EXERCISE INSTRUCTIONS:
Your answer must be the lines from the start of the records through the line with "successive rings of", exactly as written, without the pictures.

RECORDS FOR THE TASK:
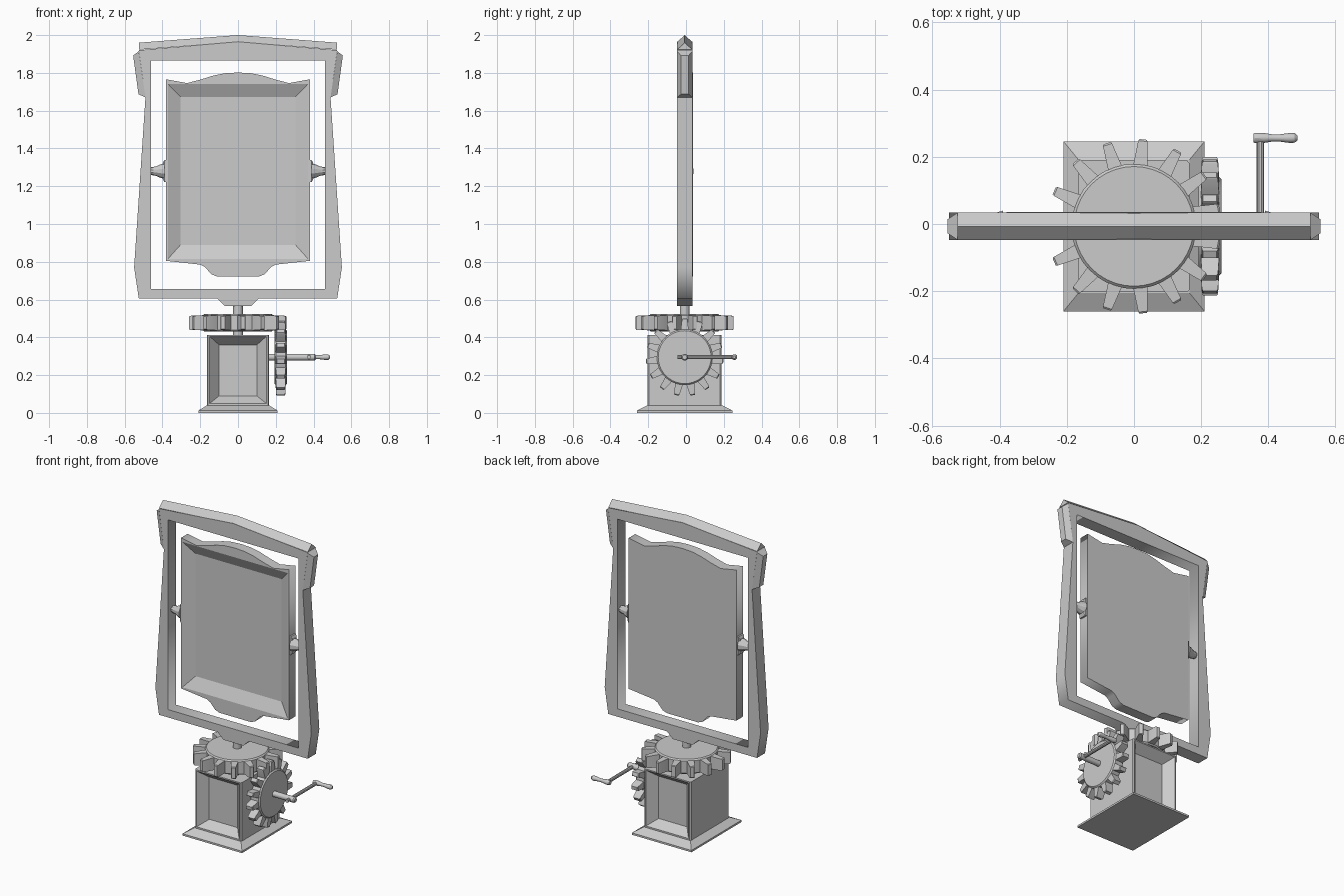
import bpy, bmesh
from math import sin, cos, pi, radians
from mathutils import Matrix, Vector

if "Cube" in bpy.data.objects:
    bpy.data.objects.remove(bpy.data.objects["Cube"])

CY = -0.007  # common depth centre


def add_loft(bm, rings, mat=Matrix()):
    """Bridge successive rings of points and cap both ends."""
    vs = [[bm.verts.new(mat @ Vector(p)) for p in r] for r in rings]
    n = len(vs[0])
    for a, b in zip(vs, vs[1:]):
        for i in range(n):
            j = (i + 1) % n
            bm.faces.new((a[i], a[j], b[j], b[i]))
    bm.faces.new(vs[0][::-1])
    bm.faces.new(vs[-1])


def finish(name, bm, loc=(0, 0, 0), rot=(0, 0, 0), smooth=False):
    bmesh.ops.recalc_face_normals(bm, faces=bm.faces)
    me = bpy.data.meshes.new(name)
    bm.to_mesh(me)
    bm.free()
    ob = bpy.data.objects.new(name, me)
    bpy.context.collection.objects.link(ob)
    ob.location, ob.rotation_euler = loc, rot
    if smooth:
        bpy.ops.object.select_all(action='DESELECT')
        ob.select_set(True)
        bpy.context.view_layer.objects.active = ob
        bpy.ops.object.shade_smooth_by_angle(angle=radians(30))
    return ob


def loft(name, rings):
    bm = bmesh.new()
    add_loft(bm, rings)
    return finish(name, bm)


def circle(r, z, n):
    return [(r * cos(2 * pi * i / n), r * sin(2 * pi * i / n), z) for i in range(n)]


def lathe(name, profile, loc, rot=(0, 0, 0), n=16):
    """Solid of revolution from (radius, height) pairs."""
    bm = bmesh.new()
    add_loft(bm, [circle(r, z, n) for r, z in profile])
    return finish(name, bm, loc, rot, True)


def rect_xz(x, z0, z1, y):
    return [(-x, y, z0), (x, y, z0), (x, y, z1), (-x, y, z1)]


def rect_xy(x, y, z):
    return [(-x, CY - y, z), (x, CY - y, z), (x, CY + y, z), (-x, CY + y, z)]


def rect_yz(x, y, z0, z1, cy=CY):
    return [(x, cy - y, z0), (x, cy + y, z0), (x, cy + y, z1), (x, cy - y, z1)]


def mirrored(half):
    """Complete a right-half outline listed from top to bottom."""
    return half + [(-x, z) for x, z in reversed(half) if x > 0]


def plate(name, outlines, y0, y1):
    """Flat plate facing front; later outlines are holes."""
    cu = bpy.data.curves.new(name, 'CURVE')
    cu.dimensions, cu.fill_mode, cu.extrude = '2D', 'BOTH', (y1 - y0) / 2
    for pts in outlines:
        s = cu.splines.new('POLY')
        s.points.add(len(pts) - 1)
        s.use_cyclic_u = True
        for p, (x, z) in zip(s.points, pts):
            p.co = (x, z, 0, 1)
    ob = bpy.data.objects.new(name, cu)
    bpy.context.collection.objects.link(ob)
    ob.rotation_euler = (pi / 2, 0, 0)
    ob.location.y = (y0 + y1) / 2
    bpy.ops.object.select_all(action='DESELECT')
    ob.select_set(True)
    bpy.context.view_layer.objects.active = ob
    bpy.ops.object.convert(target='MESH')


def gear(name, r, tip, h, loc, rot=(0, 0, 0), teeth=15):
    bm = bmesh.new()
    c = 0.008
    add_loft(bm, [circle(a, z, 40) for a, z in
                  ((r - c, -h), (r, -h + c), (r, h - c), (r - c, h))])
    for k in range(teeth):
        m = Matrix.Rotation(pi + 2 * pi * k / teeth, 4, 'Z')
        add_loft(bm, [[(x, -w, -z), (x, w, -z), (x, w, z), (x, -w, z)]
                      for x, w, z in ((r - 0.02, 0.023, h - 0.006),
                                      (tip - 0.005, 0.014, h - 0.010),
                                      (tip, 0.011, h - 0.014))], m)
    finish(name, bm, loc, rot, True)


# Pedestal with sloped foot and panels recessed front and back
loft("pedestal_foot", [rect_xy(0.21, 0.253, 0), rect_xy(0.21, 0.253, 0.012),
                       rect_xy(0.165, 0.198, 0.04)])
loft("pedestal_box", [rect_xz(0.1, 0.09, 0.36, CY - 0.14),
                      rect_xz(0.15, 0.05, 0.405, CY - 0.196),
                      rect_xz(0.158, 0.038, 0.413, CY - 0.196),
                      rect_xz(0.165, 0.038, 0.413, CY - 0.188),
                      rect_xz(0.165, 0.038, 0.413, CY + 0.188),
                      rect_xz(0.158, 0.038, 0.413, CY + 0.196),
                      rect_xz(0.15, 0.05, 0.405, CY + 0.196),
                      rect_xz(0.1, 0.09, 0.36, CY + 0.14)])

# Turntable gear, drive gear and their shafts
lathe("neck_shaft", [(0.026, 0.41), (0.026, 0.58)], (0, CY, 0))
gear("turntable_gear", 0.186, 0.26, 0.047, (0, CY, 0.477))
gear("drive_gear", 0.148, 0.206, 0.034, (0.226, CY, 0.295), (0, pi / 2, 0))
lathe("crank_shaft", [(0.018, 0.15), (0.018, 0.405), (0.012, 0.412)],
      (0, CY, 0.295), (0, pi / 2, 0))

# Crank arm and handle
lathe("crank_arm", [(0.011, -0.045), (0.011, 0.26)], (0.376, 0, 0.295),
      (-pi / 2, 0, 0), 10)
lathe("crank_handle", [(0.012, 0.355), (0.015, 0.36), (0.015, 0.385), (0.011, 0.41),
                       (0.011, 0.435), (0.015, 0.465), (0.014, 0.478), (0.007, 0.487)],
      (0, 0.256, 0.295), (0, pi / 2, 0), 12)

# Outer frame
outer = mirrored([(0, 1.965), (0.525, 1.92), (0.49, 1.67), (0.55, 0.77), (0.525, 0.605),
                  (0.11, 0.605), (0.07, 0.567)])
hole = [(-0.46, 0.655), (0.46, 0.655), (0.46, 1.865), (-0.46, 1.865)]
plate("outer_frame", [outer, hole], -0.047, 0.034)

# Ridged top rail
loft("top_ridge", [[(x, -0.047, z - 0.037), (x, 0.034, z - 0.037), (x, CY, z)]
                   for x, z in ((-0.525, 1.96), (0, 2.0), (0.525, 1.96))])

for s, side in ((-1, "left"), (1, "right")):
    # Chamfered upper side pad
    base = [(0.525, -0.047, 1.915), (0.525, 0.034, 1.915),
            (0.49, 0.034, 1.67), (0.49, -0.047, 1.67)]
    face = [(0.555, -0.027, 1.892), (0.555, 0.014, 1.892),
            (0.527, 0.014, 1.687), (0.527, -0.027, 1.687)]
    loft(side + "_frame_pad", [[(s * x, y, z) for x, y, z in r] for r in (base, face)])
    # Pivot block and tapered pin
    loft(side + "_pivot_block", [rect_yz(s * 0.37, 0.026, 1.222, 1.338, 0.002),
                                 rect_yz(s * 0.39, 0.026, 1.222, 1.338, 0.002),
                                 rect_yz(s * 0.397, 0.02, 1.235, 1.325, 0.002)])
    lathe(side + "_pivot_pin", [(0.042, 0.39), (0.034, 0.415), (0.026, 0.43), (0.02, 0.462)],
          (0, 0, 1.28), (0, s * pi / 2, 0), 10)

# Swinging panel: shaped rim with a dished front
rim = mirrored([(0, 1.802), (0.07, 1.798), (0.13, 1.786), (0.2, 1.764), (0.27, 1.746),
                (0.38, 1.766), (0.38, 0.805), (0.2, 0.785), (0.175, 0.772),
                (0.14, 0.733), (0.11, 0.722)])
opening = [(-0.371, 0.815), (0.371, 0.815), (0.371, 1.742), (-0.371, 1.742)]
plate("panel_rim", [rim, opening], -0.03, 0.036)
loft("panel_dish", [rect_xz(0.371, 0.815, 1.742, 0.036),
                    rect_xz(0.371, 0.815, 1.742, -0.03),
                    rect_xz(0.304, 0.89, 1.672, 0.006)])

RESPONSE TO THIS TASK:
import bpy, bmesh
from math import sin, cos, pi, radians
from mathutils import Matrix, Vector

if "Cube" in bpy.data.objects:
    bpy.data.objects.remove(bpy.data.objects["Cube"])

CY = -0.007  # common depth centre


def add_loft(bm, rings, mat=Matrix()):
    """Bridge successive rings of points and cap both ends."""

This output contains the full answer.